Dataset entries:
◇ ◇ ◇ ◇ ◇

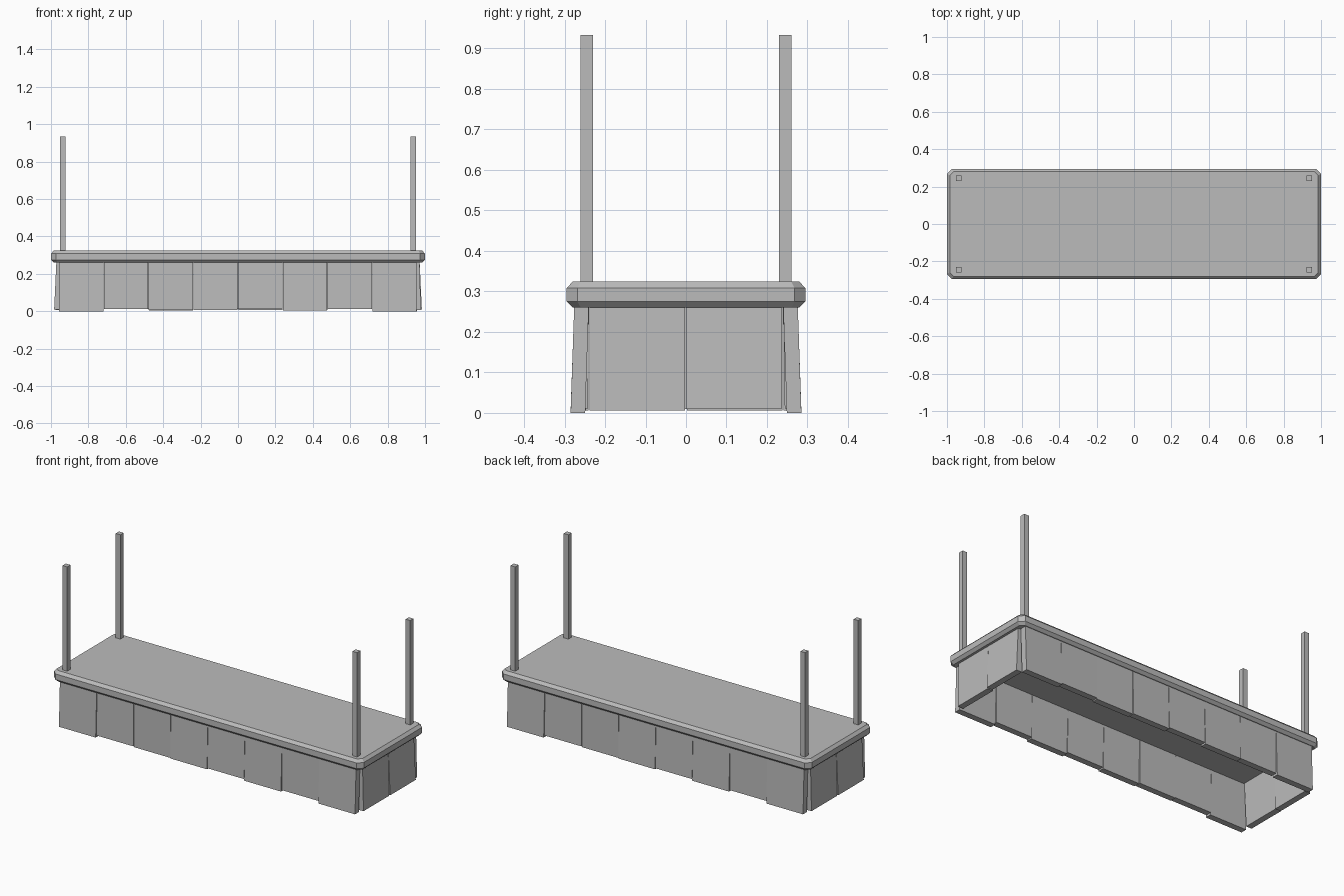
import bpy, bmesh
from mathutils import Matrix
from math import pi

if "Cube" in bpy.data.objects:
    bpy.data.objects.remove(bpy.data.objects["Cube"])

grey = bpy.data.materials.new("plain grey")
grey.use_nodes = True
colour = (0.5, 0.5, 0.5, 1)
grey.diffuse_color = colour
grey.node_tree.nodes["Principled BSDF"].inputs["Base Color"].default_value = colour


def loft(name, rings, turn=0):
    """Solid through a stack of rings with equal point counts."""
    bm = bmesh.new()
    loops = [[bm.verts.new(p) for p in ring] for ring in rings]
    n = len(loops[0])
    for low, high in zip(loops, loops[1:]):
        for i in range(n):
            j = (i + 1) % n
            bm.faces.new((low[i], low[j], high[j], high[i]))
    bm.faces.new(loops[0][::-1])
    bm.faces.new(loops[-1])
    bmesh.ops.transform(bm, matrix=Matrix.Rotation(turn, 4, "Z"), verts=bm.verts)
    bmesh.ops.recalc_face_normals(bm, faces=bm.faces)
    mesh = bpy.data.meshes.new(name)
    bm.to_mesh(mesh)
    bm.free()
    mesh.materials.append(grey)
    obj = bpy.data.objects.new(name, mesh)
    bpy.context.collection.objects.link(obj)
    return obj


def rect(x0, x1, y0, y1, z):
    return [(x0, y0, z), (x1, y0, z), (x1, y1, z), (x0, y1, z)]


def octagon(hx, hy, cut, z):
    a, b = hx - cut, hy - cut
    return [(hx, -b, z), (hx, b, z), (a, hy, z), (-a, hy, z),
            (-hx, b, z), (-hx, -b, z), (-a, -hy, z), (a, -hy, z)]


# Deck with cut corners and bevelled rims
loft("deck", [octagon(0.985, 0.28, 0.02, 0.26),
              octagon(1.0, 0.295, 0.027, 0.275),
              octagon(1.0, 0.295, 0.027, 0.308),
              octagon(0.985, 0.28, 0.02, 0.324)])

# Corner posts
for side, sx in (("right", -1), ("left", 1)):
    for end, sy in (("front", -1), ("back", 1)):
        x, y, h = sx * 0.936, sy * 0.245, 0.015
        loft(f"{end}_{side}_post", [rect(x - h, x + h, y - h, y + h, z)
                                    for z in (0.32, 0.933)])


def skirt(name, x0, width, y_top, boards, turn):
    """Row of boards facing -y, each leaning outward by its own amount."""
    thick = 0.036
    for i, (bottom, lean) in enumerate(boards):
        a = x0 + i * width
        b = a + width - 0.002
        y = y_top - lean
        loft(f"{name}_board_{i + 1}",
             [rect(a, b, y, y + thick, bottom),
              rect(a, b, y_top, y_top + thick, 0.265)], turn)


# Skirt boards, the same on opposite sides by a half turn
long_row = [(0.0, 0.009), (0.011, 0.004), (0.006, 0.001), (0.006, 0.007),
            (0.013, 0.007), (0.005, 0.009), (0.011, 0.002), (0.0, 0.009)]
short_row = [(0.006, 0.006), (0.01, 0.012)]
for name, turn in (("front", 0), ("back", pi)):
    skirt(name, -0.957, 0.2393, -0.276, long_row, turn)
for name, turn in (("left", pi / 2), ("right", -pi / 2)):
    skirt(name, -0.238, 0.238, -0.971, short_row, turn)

◇ ◇ ◇ ◇ ◇

WHAT YOU WILL DO: Search the data for "faces". Copy every matching line.

TASK RESULT:
            bm.faces.new((low[i], low[j], high[j], high[i]))
    bm.faces.new(loops[0][::-1])
    bm.faces.new(loops[-1])
    bmesh.ops.recalc_face_normals(bm, faces=bm.faces)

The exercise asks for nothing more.